I find I’m often asked to take part in trials because I seem to respond well to treatments and I’m articulate enough to tell people what’s going on.
There are Pro’s and Con’s to this.
The simple ones being I get to do things I can’t afford and aren’t available through the public medical system. The down side is, I get given less than spectacular equipment that helps them get the results, ongoing funding things they need after lying to me about all the great things they will do/give me.
All while sabotaging me from getting what I need. Case in point, I was part of a Botox trial to stretch my calf muscles and improve my walking and fix my hyper-extension, so in the time I wouldn’t need a knee replacement.
I was told I’d be put in a cast and if I managed to not fall over, they’d send me home. I’d be recast after a week in a slightly more uncomfortable position (calf to toes) and maybe again for a 3rd and 4th week. During the 1st and 2nd week I left the hospital in self-funded taxi’s (taxi’s I couldn’t afford) and went back to my neighbourhood to appointments I couldn’t live without.
I did get good coffee.
In hospital, I was bullied and not given pain meds my own GP prescribed me. I had supplied my own meds and while kept under lock and key, they refused to give them to me, adding to my stress.
But even after two weeks, they refused to let me go home. They insisted on keeping me in despite knowing it stressed me and I didn’t need to be there. They kept insisting to keep me in because they thought I’d get my cast wet if I went home. My cast got wet! EVERY SINGLE SHOWER I had in hospital.
Eventually, I think I growled sufficiently at a new doctor at the rounds and they set me free.
- Public hospitals: They have a body in a bed and they get funded!
- Every person their cat and dog came to visit me, access me, learn from me, all so they can tick their boxes and get more funding.
- They told me they’d send me home with shoes they would fund. I could no long wear my beloved shoes.
On the way home mum took me shopping for some temporary shoes, as there had been nothing but excuses. They eventually did fund me shoes that wore very quickly, I nearly twisted my ankle and it meant after 4 months needed replacing, I could get another pair funded for 12 months.

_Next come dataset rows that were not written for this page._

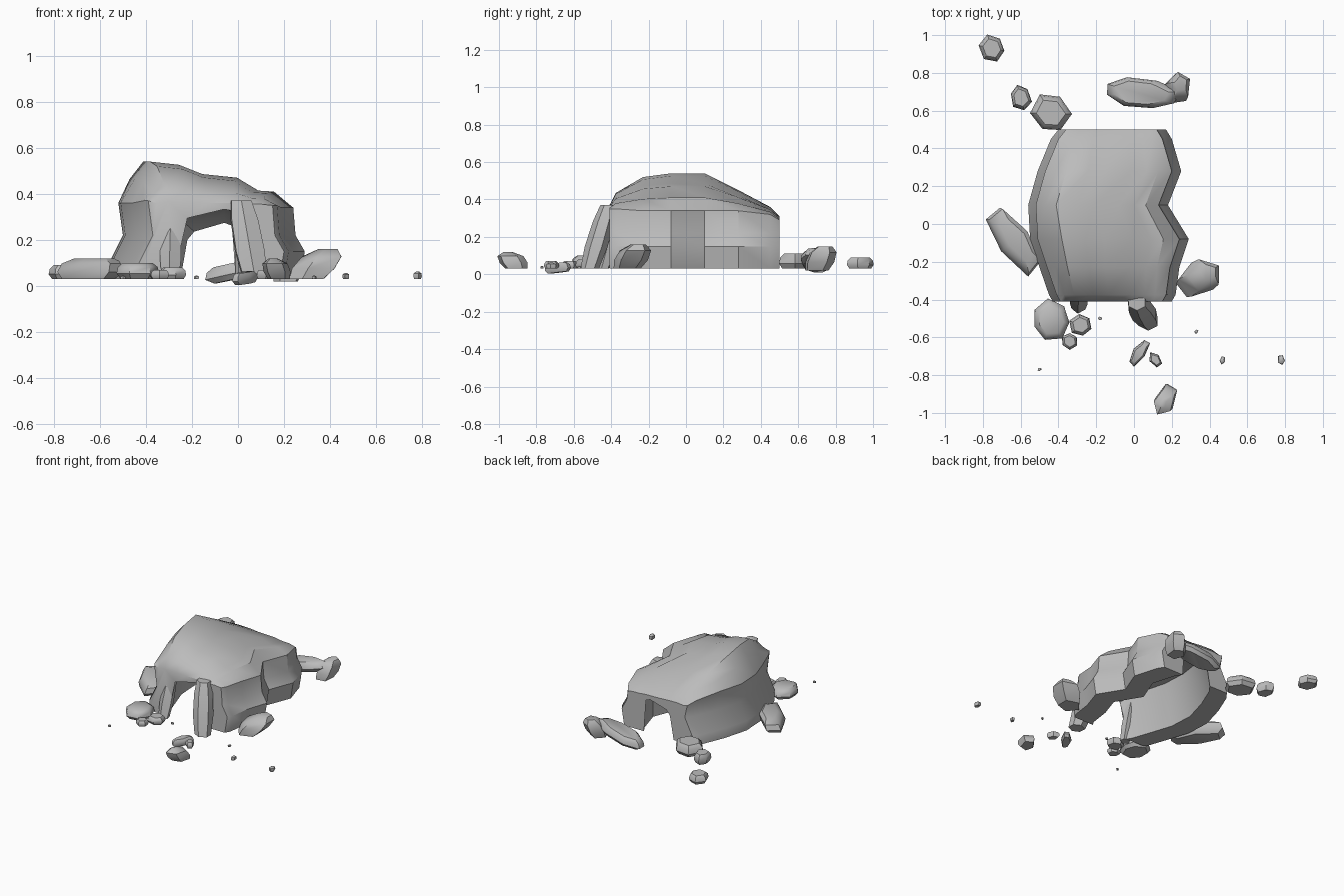
import bpy, bmesh, math, random
from mathutils import Matrix, Vector

cube = bpy.data.objects.get("Cube")
if cube:
    bpy.data.objects.remove(cube, do_unlink=True)

random.seed(11)
FLOOR = 0.03

stone = bpy.data.materials.new("grey_stone")
stone.use_nodes = True
stone.diffuse_color = (0.5, 0.5, 0.5, 1)
stone.node_tree.nodes["Principled BSDF"].inputs["Base Color"].default_value = (0.5, 0.5, 0.5, 1)


def finish(bm, name, angle):
    """Turn a bmesh into a shaded stone object."""
    bmesh.ops.recalc_face_normals(bm, faces=bm.faces)
    mesh = bpy.data.meshes.new(name)
    bm.to_mesh(mesh)
    bm.free()
    mesh.materials.append(stone)
    obj = bpy.data.objects.new(name, mesh)
    bpy.context.collection.objects.link(obj)
    bpy.ops.object.select_all(action='DESELECT')
    obj.select_set(True)
    bpy.context.view_layer.objects.active = obj
    bpy.ops.object.shade_smooth_by_angle(angle=math.radians(angle))
    return obj


def loft(bm, rings):
    """Skin quads between consecutive closed rings and return the vertices."""
    rows = [[bm.verts.new(p) for p in ring] for ring in rings]
    for a, b in zip(rows, rows[1:]):
        for i in range(len(a)):
            j = (i + 1) % len(a)
            bm.faces.new((a[i], a[j], b[j], b[i]))
    return rows


# Roof profile: position across the arch, share of the rise above the wall
ROOF = [(0.12, 0.62), (0.2, 1), (0.35, 0.93), (0.47, 0.73), (0.65, 0.65), (0.76, 0.37), (0.84, 0.35)]


def arch_section(y, left, right, wall, top):
    """One cross-section: outside from left foot to right foot, then inside back."""
    span, rise = right - left, top - wall
    outer = [(left, FLOOR), (left, 0.1), (left + 0.06, 0.22), (left + 0.04, wall + 0.02)]
    outer += [(left + u * span, wall + h * rise) for u, h in ROOF]
    outer += [(right - 0.05, wall), (right - 0.04, 0.22), (right, 0.15), (right - 0.02, FLOOR)]
    side_l, side_r = left + 0.15, right - 0.18
    inner = [(side_r, FLOOR), (side_r, 0.2), (side_r - 0.01, wall - 0.03),
             (-0.06, wall - 0.02 + 0.2 * rise), (side_l + 0.06, wall - 0.06 + 0.3 * rise),
             (side_l + 0.03, 0.2), (side_l, FLOOR)]
    return [(x, y, z) for x, z in outer + inner]


# Hollow rock arch: y, left edge, right edge, wall height, roof height
STATIONS = [
    (-0.41, -0.43, 0.2, 0.35, 0.365), (-0.375, -0.45, 0.22, 0.35, 0.435),
    (-0.23, -0.5, 0.24, 0.34, 0.52), (-0.08, -0.55, 0.29, 0.34, 0.54),
    (0.1, -0.56, 0.18, 0.34, 0.54), (0.28, -0.51, 0.25, 0.34, 0.45),
    (0.45, -0.44, 0.2, 0.32, 0.36), (0.5, -0.4, 0.17, 0.29, 0.31),
]
bm = bmesh.new()
rows = loft(bm, [arch_section(*s) for s in STATIONS])
for row in (rows[0], rows[-1]):
    bm.faces.new(row)
bmesh.ops.triangulate(bm, faces=[f for f in bm.faces if len(f.verts) > 4])
finish(bm, "rock_arch", 35)


def rock(name, x, y, size, yaw=0, sides=6, lean=(0, 0), base=FLOOR, tilt=0, crown=0.7):
    """Irregular boulder: jittered rings, optionally leaning or tilted."""
    length, width, height = size
    radii = [random.uniform(0.92, 1.12) for _ in range(sides)]
    rings = []
    for level, scale in ((0, 0.8), (0.35, 1), (0.75, 0.93), (1, crown)):
        ring = []
        for i, r in enumerate(radii):
            a = math.tau * (i + 0.5) / sides
            ring.append(Vector((math.cos(a) * r * scale * length / 2 + lean[0] * level,
                                math.sin(a) * r * scale * width / 2 + lean[1] * level,
                                height * level)))
        rings.append(ring)
    bm = bmesh.new()
    rows = loft(bm, rings)
    bm.faces.new(rows[0])
    bm.faces.new(rows[-1])
    turn = Matrix.Rotation(math.radians(yaw), 4, 'Z') @ Matrix.Rotation(math.radians(tilt), 4, 'Y')
    bm.transform(Matrix.Translation((x, y, base)) @ turn)
    finish(bm, name, 40)


# Tall stones leaning on the front of the arch
rock("leaning_pillar", 0.075, -0.515, (0.14, 0.12, 0.34), 0, 6, (-0.06, 0.1))
rock("leaning_shard", -0.29, -0.44, (0.1, 0.08, 0.27), 10, 5, (0.02, 0.08))

# Slabs lying beside and behind the arch
rock("left_slab", -0.645, -0.1, (0.4, 0.18, 0.09), -53, 6, (0, 0.03), crown=0.6)
rock("back_slab", 0.04, 0.69, (0.42, 0.16, 0.07), -7, 8, base=0.04, tilt=-12, crown=0.75)
rock("back_wedge", 0.21, 0.7, (0.14, 0.17, 0.13), -10, 5, (0.03, 0.05), base=0.02, crown=0.5)
rock("right_wedge", 0.305, -0.315, (0.2, 0.18, 0.13), 0, 5, (0.09, 0.06), crown=0.45)

# Boulders behind the arch
rock("far_boulder", -0.75, 0.93, (0.13, 0.14, 0.06), 20)
rock("small_back_boulder", -0.6, 0.67, (0.11, 0.14, 0.07), 15)
rock("large_back_boulder", -0.44, 0.585, (0.2, 0.21, 0.08), 30)

# Boulders in front of the arch
rock("large_front_boulder", -0.44, -0.51, (0.2, 0.21, 0.07), 20, 7)
rock("middle_front_boulder", -0.28, -0.535, (0.12, 0.12, 0.05), 10)
rock("small_front_boulder", -0.34, -0.62, (0.09, 0.09, 0.04))
rock("front_shard", 0.03, -0.68, (0.17, 0.07, 0.05), 55, 6, base=0.01, tilt=-6)
rock("front_chip", 0.115, -0.72, (0.09, 0.06, 0.04), -55, 5)
rock("outer_shard", 0.175, -0.91, (0.16, 0.11, 0.09), 62, 5, (-0.05, 0), crown=0.3)

# Scattered pebbles
PEBBLES = [(-0.18, -0.5, 0.025), (-0.5, -0.77, 0.025), (0.33, -0.57, 0.025),
           (0.47, -0.72, 0.045), (0.78, -0.72, 0.055)]
for i, (x, y, d) in enumerate(PEBBLES):
    rock(f"pebble_{i + 1}", x, y, (d, 0.7 * d, 0.6 * d), 25 * i, 5, crown=0.3)
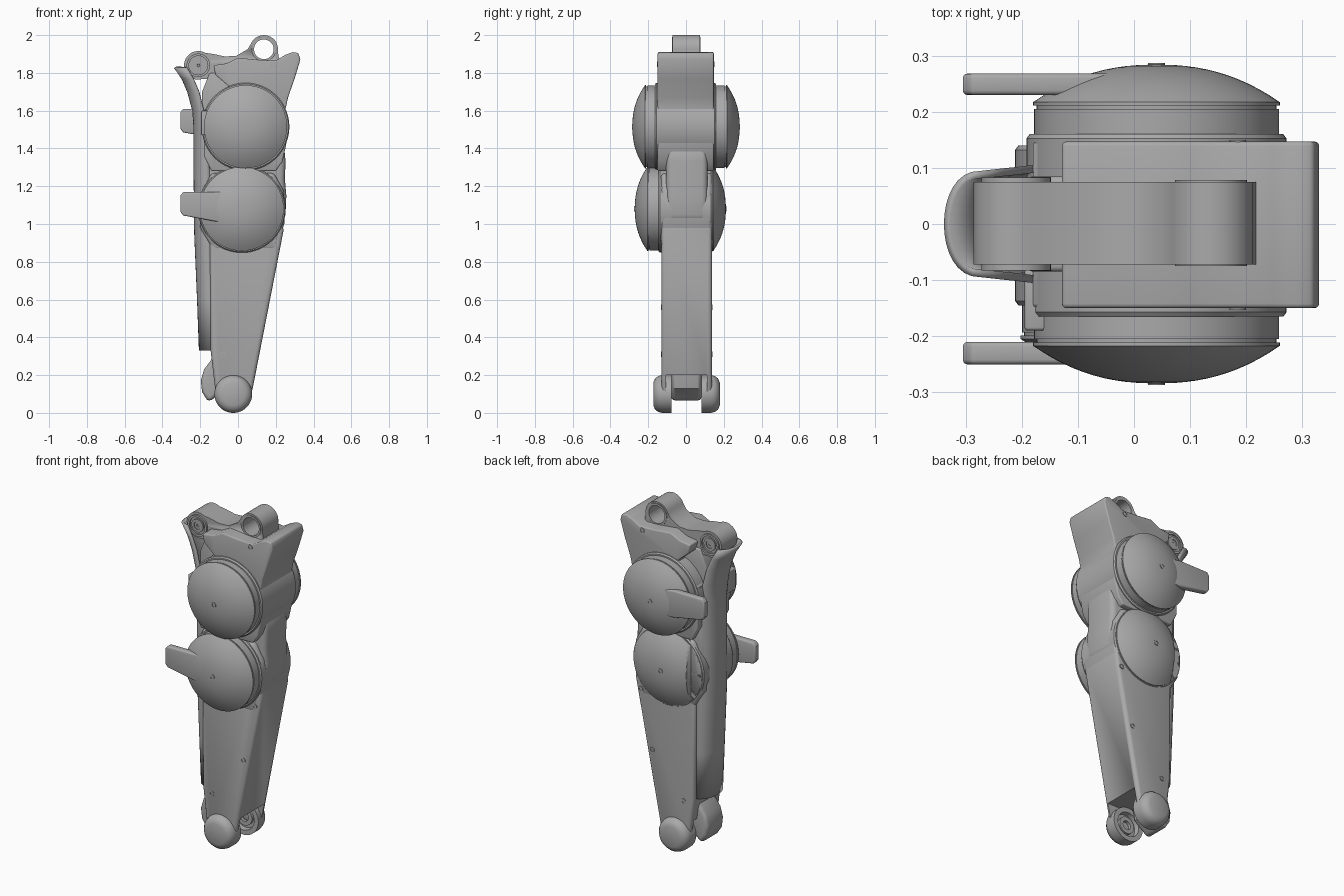
import bpy, bmesh, math
from mathutils import Vector

cube = bpy.data.objects.get("Cube")
if cube:
    bpy.data.objects.remove(cube, do_unlink=True)

grey = bpy.data.materials.new("plain grey")
grey.use_nodes = True
colour = (0.4, 0.4, 0.4, 1)
grey.diffuse_color = colour
grey.node_tree.nodes["Principled BSDF"].inputs["Base Color"].default_value = colour


def finish(name, bm, bevel=0, segments=3, smooth=True):
    bmesh.ops.recalc_face_normals(bm, faces=bm.faces)
    mesh = bpy.data.meshes.new(name)
    bm.to_mesh(mesh)
    bm.free()
    mesh.materials.append(grey)
    ob = bpy.data.objects.new(name, mesh)
    bpy.context.collection.objects.link(ob)
    activate(ob)
    if bevel:
        mod = ob.modifiers.new("Bevel", "BEVEL")
        mod.width, mod.segments, mod.limit_method = bevel, segments, "ANGLE"
        mod.angle_limit = math.radians(50)
        bpy.ops.object.modifier_apply(modifier=mod.name)
    if smooth:
        bpy.ops.object.shade_smooth_by_angle(angle=math.radians(35))
    return ob


def activate(ob):
    bpy.ops.object.select_all(action="DESELECT")
    ob.select_set(True)
    bpy.context.view_layer.objects.active = ob


def prism(name, outline, y0, y1, bevel=0, segments=3):
    """Extrude an x-z outline along y."""
    bm = bmesh.new()
    near = [bm.verts.new((x, y0, z)) for x, z in outline]
    far = [bm.verts.new((x, y1, z)) for x, z in outline]
    bm.faces.new(near)
    bm.faces.new(far)
    n = len(outline)
    for i in range(n):
        j = (i + 1) % n
        bm.faces.new((near[i], near[j], far[j], far[i]))
    return finish(name, bm, bevel, segments)


def revolve(name, profile, x, z, ring=False, steps=64):
    """Turn (radius, y) points about a y axis through (x, z)."""
    bm = bmesh.new()
    verts = [bm.verts.new((r, y, 0)) for r, y in profile]
    edges = [bm.edges.new(p) for p in zip(verts, verts[1:])]
    if ring:
        edges.append(bm.edges.new((verts[-1], verts[0])))
    bmesh.ops.spin(bm, geom=verts + edges, axis=(0, 1, 0), cent=(0, 0, 0),
                   angle=math.tau, steps=steps)
    bmesh.ops.remove_doubles(bm, verts=bm.verts, dist=0.0002)
    bmesh.ops.translate(bm, verts=bm.verts, vec=(x, 0, z))
    return finish(name, bm)


def arc(x, z, r, start, end, n=14):
    angles = [math.radians(start + (end - start) * i / n) for i in range(n + 1)]
    return [(x + r * math.cos(a), z + r * math.sin(a)) for a in angles]


def cut(ob, cutter):
    activate(ob)
    mod = ob.modifiers.new("Cut", "BOOLEAN")
    mod.operation, mod.object, mod.solver = "DIFFERENCE", cutter, "EXACT"
    bpy.ops.object.modifier_apply(modifier=mod.name)
    bpy.data.objects.remove(cutter, do_unlink=True)


def box(x0, x1, z0, z1):
    return [(x0, z0), (x1, z0), (x1, z1), (x0, z1)]


# Domed motor drums with a seam groove near each cap
def drum(name, x, z, r, y0, y1, dome):
    def half(y, s):
        cap = [(r * t, y + s * dome * (1 - t ** 2.3)) for t in [i / 12 for i in range(13)]]
        return cap + [(r, y - s * .006), (r - .006, y - s * .006),
                      (r - .006, y - s * .012), (r - .002, y - s * .012)]
    return revolve(name, half(y0, -1) + half(y1, 1)[::-1], x, z)


drum("upper_drum", .04, 1.515, .22, -.217, .217, .067)
lower_drum = drum("lower_drum", .02, 1.08, .222, -.205, .145, .066)
cut(lower_drum, prism("drum_cutter", box(-.4, -.13, .8, 1.4), .14, .4))

# Raised rims around the drums
for name, x, z, y0, y1 in (("upper_rim", .04, 1.515, -.165, .16),
                           ("lower_rim", .02, 1.08, -.145, .14)):
    revolve(name, [(0, y0), (.226, y0), (.232, y0 + .008),
                   (.232, y1 - .008), (.226, y1), (0, y1)], x, z)

# Lever handles reaching past the drums
def handle(name, z, y0, y1):
    pts = [(-.29, .07), (-.1, .07), (.02, .05), (.02, -.09), (-.1, -.09), (-.29, -.055)]
    tip = [(-.305, -.035), (-.305, .05)]
    return prism(name, [(x, z + h) for x, h in pts + tip], y0, y1, .008)


handle("front_handle", 1.1, -.25, -.21)
handle("back_handle", 1.54, .23, .268)

# Wide upper housing with a flared shoulder
housing = [(-.13, 1.84), (-.06, 1.85), (0, 1.88), (.1, 1.87), (.2, 1.865), (.25, 1.895),
           (.29, 1.91), (.32, 1.905), (.33, 1.87), (.3, 1.77), (.265, 1.67), (.25, 1.6),
           (.262, 1.53), (.255, 1.42), (.235, 1.33), (.2, 1.28), (-.14, 1.28), (-.18, 1.36),
           (-.18, 1.6), (-.11, 1.68), (-.05, 1.73), (-.12, 1.79)]
prism("upper_housing", housing, -.15, .147, .008)

# Narrow core behind the drum, between housing and rear cover
prism("upper_core", [(-.19, 1.25), (.15, 1.25), (.15, 1.8), (-.15, 1.8), (-.19, 1.7)],
      -.085, .085, .01)

# Waist bulge joining the two drums
prism("waist", [(.2, 1.0), (.25, 1.02), (.256, 1.15), (.248, 1.24), (.252, 1.33),
                (.245, 1.4), (.2, 1.46), (-.19, 1.46), (-.2, 1.0)], -.105, .115, .03)
prism("knee_block", [(.245, 1.0), (.25, 1.1), (.24, 1.18), (.19, 1.27), (-.14, 1.27),
                     (-.2, 1.15), (-.2, .98), (-.13, .86), (.2, .86)], -.132, .138, .02)

# Mounting bar with a through hole and a pivot boss
bar = (arc(-.21, 1.84, .076, 290, 60) + [(-.13, 1.9), (-.07, 1.887), (-.01, 1.89), (.05, 1.925)]
       + arc(.137, 1.925, .075, 160, -10) + [(.22, 1.86), (.18, 1.78), (-.1, 1.76)])
mount_bar = prism("mount_bar", bar, -.072, .075)
cut(mount_bar, prism("hole_cutter", arc(.137, 1.925, .054, 0, 350, 35), -.3, .3))
revolve("mount_ring", [(.052, -.075), (.064, -.075), (.064, .078), (.052, .078)],
        .137, 1.925, ring=True)
for name, s in (("front_pivot", -1), ("back_pivot", 1)):
    revolve(name, [(.062, 0), (.062, s * .083), (.05, s * .083), (.05, s * .074),
                   (.038, s * .074), (.038, s * .081), (.022, s * .081),
                   (.022, s * .076), (.008, s * .076), (0, s * .06)], -.21, 1.84, steps=40)

# Tapered shin
shin = prism("shin", [(.242, .97), (.078, .13), (.06, .06), (-.1, .06), (-.12, .12),
                      (-.145, .33), (-.15, .95), (-.1, 1.08), (.2, 1.08)], -.13, .138, .02)
cut(shin, prism("notch_cutter", box(-.4, .4, -.1, .2), -.107, .112))

# Rounded feet with recessed bearings on their inner faces
for name, s in (("front_foot", -1), ("back_foot", 1)):
    section = [(0, .176), (.06, .176), (.082, .167), (.095, .15), (.1, .13), (.1, .08),
               (.072, .08), (.068, .108), (.05, .108), (.05, .092), (.026, .092),
               (.026, .112), (0, .112)]
    revolve(name, [(r, s * y + .003) for r, y in section], -.025, .1)

# Heel lobe between the feet
prism("heel", [(-.11, .33), (-.15, .27), (-.18, .23), (-.197, .17), (-.19, .11), (-.165, .07),
               (-.145, .06), (-.12, .085), (-.06, .13), (-.04, .24), (-.04, .33)],
      -.078, .082, .02)

# Curved rear cover: half-round sections given as height, outer x, inner x, half width
rows = [(.33, -.2, -.125, .105), (.6, -.21, -.135, .108), (.95, -.225, -.145, .11),
        (1.25, -.228, -.15, .105), (1.5, -.228, -.16, .1), (1.6, -.235, -.18, .098),
        (1.7, -.262, -.205, .095), (1.77, -.292, -.235, .092), (1.83, -.333, -.27, .088)]
bm = bmesh.new()
loops = []
for z, outer, inner, half in rows:
    loop = []
    for i in range(17):
        a = math.pi * (i / 16 - .5)
        loop.append(bm.verts.new((inner + (outer - inner) * math.cos(a) ** .8
                                  if 0 < i < 16 else inner, half * math.sin(a), z)))
    loops.append(loop)
for low, high in zip(loops, loops[1:]):
    for i in range(16):
        bm.faces.new((low[i], low[i + 1], high[i + 1], high[i]))
cover = finish("rear_cover", bm)
mod = cover.modifiers.new("Thickness", "SOLIDIFY")
mod.thickness, mod.offset = .014, 0
bpy.ops.object.modifier_apply(modifier=mod.name)

# Small hinge block beside the lower drum
prism("hinge_block", box(-.195, -.15, 1.47, 1.6), -.19, -.08, .006)

# Recessed-head screws
def screw(name, x, z, y, s, r=.015):
    section = [(0, -.02), (r, -.02), (r, .003), (r * .6, .003), (r * .6, -.004), (0, -.004)]
    revolve(name, [(q, y + s * h) for q, h in section], x, z, steps=20)


screw("upper_dome_screw_front", .04, 1.515, -.284, -1)
screw("upper_dome_screw_back", .04, 1.515, .284, 1)
screw("lower_dome_screw_front", .02, 1.08, -.271, -1)
screw("lower_dome_screw_back", .02, 1.08, .211, 1)
for x, z in ((.125, .56), (-.08, .31), (.2, .9)):
    screw("shin_screw_front", x, z, -.13, -1)
    screw("shin_screw_back", x, z, .138, 1)
for y, s in ((-.15, -1), (.147, 1)):
    screw("housing_screw", .185, 1.845, y, s)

My mum paid for the cost expensive pair of shoes, I’ve ever owned and they are medically approved shoes. That I then had to find someone to reimburse my mum. She is not wealthy.
I still have my hyper-extension 2 years later.